## DATA RECORDS
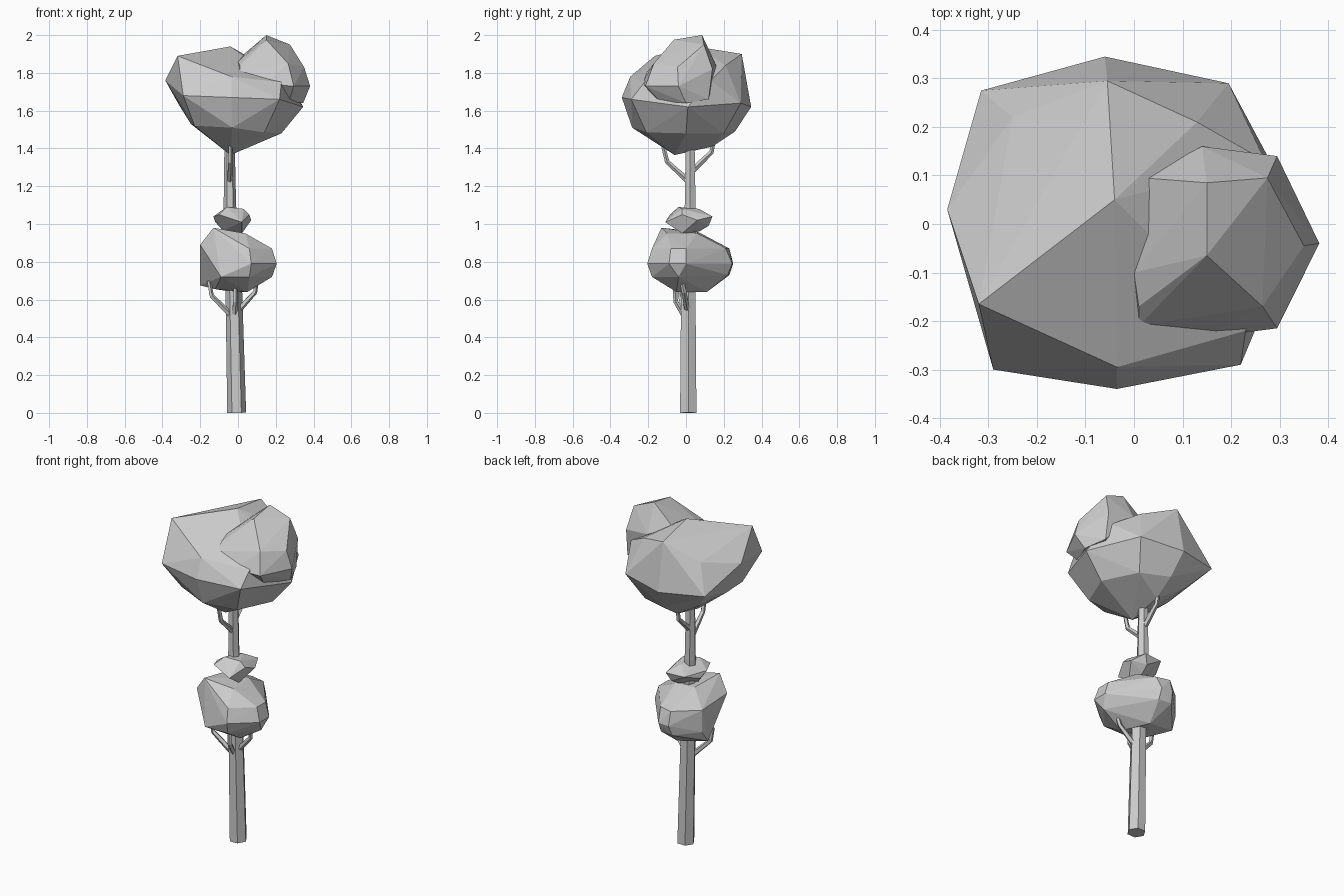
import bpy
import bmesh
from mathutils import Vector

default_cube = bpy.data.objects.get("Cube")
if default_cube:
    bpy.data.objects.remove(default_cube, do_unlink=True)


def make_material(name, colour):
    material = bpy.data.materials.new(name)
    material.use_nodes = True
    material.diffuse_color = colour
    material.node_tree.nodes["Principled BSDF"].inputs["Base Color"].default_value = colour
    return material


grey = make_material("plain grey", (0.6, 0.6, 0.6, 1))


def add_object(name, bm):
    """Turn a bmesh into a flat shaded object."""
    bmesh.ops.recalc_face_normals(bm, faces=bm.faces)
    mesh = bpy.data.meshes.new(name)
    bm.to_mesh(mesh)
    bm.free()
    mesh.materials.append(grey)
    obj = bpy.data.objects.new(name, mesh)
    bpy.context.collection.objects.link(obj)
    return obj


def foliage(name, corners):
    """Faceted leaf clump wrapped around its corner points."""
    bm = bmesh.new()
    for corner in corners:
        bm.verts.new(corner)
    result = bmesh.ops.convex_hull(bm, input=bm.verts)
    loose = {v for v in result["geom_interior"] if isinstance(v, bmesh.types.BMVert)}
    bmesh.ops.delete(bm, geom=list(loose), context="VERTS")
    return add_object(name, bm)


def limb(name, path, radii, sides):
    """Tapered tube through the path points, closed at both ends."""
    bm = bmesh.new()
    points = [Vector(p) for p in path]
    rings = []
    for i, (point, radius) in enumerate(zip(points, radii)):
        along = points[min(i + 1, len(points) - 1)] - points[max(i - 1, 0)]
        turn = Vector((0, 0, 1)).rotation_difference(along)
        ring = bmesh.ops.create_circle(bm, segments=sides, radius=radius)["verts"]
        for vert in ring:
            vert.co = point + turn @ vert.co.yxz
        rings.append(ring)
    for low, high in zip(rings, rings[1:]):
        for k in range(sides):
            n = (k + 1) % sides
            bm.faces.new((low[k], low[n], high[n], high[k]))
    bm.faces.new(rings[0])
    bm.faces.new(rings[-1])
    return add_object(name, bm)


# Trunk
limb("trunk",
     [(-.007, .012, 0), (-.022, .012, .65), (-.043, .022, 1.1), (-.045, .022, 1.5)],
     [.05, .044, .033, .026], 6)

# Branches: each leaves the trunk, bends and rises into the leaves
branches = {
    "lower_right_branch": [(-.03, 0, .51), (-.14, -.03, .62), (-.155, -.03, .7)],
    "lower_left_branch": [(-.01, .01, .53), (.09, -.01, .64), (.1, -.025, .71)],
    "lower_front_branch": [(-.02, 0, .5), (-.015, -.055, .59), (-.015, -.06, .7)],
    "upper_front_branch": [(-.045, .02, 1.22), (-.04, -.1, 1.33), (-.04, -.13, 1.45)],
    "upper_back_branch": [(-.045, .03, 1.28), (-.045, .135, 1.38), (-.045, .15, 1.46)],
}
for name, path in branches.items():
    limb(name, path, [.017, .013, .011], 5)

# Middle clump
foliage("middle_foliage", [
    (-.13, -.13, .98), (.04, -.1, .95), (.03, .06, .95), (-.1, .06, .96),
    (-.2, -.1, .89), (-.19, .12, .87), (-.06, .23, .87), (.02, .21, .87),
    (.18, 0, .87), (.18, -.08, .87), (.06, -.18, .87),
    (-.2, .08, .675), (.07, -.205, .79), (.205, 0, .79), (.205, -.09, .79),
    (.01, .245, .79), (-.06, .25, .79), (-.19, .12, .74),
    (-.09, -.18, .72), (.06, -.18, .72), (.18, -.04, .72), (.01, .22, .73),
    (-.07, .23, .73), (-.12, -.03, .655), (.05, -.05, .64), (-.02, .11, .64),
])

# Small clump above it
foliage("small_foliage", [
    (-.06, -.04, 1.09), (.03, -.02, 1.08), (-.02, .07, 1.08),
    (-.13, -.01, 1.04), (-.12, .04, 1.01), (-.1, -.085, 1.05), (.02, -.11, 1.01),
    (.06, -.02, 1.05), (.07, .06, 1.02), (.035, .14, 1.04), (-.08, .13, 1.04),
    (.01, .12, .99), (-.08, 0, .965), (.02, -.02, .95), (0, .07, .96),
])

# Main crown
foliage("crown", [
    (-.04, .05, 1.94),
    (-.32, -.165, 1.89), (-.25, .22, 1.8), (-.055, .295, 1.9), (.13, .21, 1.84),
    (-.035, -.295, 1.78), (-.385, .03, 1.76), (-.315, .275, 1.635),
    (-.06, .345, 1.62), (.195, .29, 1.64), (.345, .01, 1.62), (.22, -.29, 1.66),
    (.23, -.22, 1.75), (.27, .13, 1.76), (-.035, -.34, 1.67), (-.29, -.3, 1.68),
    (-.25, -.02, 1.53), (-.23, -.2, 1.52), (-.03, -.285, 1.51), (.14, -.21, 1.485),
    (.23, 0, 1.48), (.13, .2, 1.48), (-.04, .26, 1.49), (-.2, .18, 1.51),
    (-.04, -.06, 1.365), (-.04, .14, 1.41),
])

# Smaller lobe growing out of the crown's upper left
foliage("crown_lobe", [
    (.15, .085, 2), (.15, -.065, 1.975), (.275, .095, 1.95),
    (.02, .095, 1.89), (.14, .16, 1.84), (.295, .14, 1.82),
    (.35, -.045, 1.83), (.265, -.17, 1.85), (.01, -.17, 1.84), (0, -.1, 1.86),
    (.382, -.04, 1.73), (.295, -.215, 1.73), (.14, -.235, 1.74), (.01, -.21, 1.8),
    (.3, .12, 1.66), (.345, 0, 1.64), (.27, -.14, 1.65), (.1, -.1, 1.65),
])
--
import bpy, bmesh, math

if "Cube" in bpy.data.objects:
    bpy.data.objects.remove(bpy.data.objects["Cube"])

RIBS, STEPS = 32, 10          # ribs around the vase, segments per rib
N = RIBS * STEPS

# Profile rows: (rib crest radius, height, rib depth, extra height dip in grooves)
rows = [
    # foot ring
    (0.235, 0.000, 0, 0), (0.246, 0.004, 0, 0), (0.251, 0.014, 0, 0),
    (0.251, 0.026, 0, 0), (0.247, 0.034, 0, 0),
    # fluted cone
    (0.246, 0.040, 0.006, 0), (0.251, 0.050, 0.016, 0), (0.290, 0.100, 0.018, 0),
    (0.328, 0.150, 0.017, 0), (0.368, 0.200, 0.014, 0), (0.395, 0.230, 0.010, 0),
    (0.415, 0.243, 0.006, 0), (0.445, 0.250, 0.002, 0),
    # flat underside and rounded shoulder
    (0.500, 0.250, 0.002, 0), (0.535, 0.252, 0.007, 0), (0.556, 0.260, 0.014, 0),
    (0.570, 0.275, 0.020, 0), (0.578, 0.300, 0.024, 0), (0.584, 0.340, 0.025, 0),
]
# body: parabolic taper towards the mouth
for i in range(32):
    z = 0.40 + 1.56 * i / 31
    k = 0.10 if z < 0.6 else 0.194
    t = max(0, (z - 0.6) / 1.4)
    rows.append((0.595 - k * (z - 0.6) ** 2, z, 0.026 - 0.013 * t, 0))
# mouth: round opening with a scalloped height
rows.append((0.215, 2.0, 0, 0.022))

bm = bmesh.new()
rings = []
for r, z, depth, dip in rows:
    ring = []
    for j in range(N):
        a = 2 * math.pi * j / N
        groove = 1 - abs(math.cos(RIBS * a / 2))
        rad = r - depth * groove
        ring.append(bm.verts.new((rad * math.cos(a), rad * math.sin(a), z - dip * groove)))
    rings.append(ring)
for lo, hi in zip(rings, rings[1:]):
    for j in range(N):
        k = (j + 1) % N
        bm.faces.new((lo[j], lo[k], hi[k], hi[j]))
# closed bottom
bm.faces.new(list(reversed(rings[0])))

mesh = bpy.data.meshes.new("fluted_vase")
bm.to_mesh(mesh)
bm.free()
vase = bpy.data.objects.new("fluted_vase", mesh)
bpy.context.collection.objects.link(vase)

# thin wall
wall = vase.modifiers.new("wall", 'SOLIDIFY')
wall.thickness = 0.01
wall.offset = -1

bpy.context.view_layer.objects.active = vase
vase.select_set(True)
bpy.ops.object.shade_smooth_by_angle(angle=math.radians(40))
==
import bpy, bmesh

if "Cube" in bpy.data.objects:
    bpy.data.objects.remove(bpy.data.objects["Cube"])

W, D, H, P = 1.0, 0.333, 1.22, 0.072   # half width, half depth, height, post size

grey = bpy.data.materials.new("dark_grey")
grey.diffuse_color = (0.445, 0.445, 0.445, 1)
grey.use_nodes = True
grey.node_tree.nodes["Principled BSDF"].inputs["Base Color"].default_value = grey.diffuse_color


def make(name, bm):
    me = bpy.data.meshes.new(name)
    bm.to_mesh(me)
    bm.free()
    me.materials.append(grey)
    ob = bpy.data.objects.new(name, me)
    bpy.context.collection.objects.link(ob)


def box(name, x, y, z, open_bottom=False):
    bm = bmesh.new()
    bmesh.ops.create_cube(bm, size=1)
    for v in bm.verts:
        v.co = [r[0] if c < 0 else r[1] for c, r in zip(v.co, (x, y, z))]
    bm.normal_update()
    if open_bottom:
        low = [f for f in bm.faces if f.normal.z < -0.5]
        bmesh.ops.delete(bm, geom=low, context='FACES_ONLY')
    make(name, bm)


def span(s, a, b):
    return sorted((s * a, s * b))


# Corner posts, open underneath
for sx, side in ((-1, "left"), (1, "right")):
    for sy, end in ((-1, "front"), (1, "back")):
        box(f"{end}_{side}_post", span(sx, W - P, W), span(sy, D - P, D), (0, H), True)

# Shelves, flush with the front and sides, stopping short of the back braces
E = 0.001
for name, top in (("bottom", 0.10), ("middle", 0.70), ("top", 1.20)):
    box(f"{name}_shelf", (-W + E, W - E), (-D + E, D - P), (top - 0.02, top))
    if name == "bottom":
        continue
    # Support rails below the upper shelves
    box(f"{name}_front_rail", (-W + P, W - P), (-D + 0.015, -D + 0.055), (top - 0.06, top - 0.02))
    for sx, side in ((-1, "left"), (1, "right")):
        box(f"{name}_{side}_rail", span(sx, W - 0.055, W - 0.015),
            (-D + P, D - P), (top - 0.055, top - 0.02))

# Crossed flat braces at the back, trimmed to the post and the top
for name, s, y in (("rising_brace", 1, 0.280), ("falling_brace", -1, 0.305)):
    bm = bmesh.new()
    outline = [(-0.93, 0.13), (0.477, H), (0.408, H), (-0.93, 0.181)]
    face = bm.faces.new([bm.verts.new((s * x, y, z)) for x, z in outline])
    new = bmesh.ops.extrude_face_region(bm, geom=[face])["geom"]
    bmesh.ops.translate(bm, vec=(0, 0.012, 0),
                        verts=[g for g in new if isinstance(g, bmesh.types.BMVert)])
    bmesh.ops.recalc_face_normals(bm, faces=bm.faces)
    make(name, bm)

## WHAT TO PRODUCE
Whichever lines of the material hold the word "types", find and copy them.

## EXERCISE OUTPUT
    loose = {v for v in result["geom_interior"] if isinstance(v, bmesh.types.BMVert)}
                        verts=[g for g in new if isinstance(g, bmesh.types.BMVert)])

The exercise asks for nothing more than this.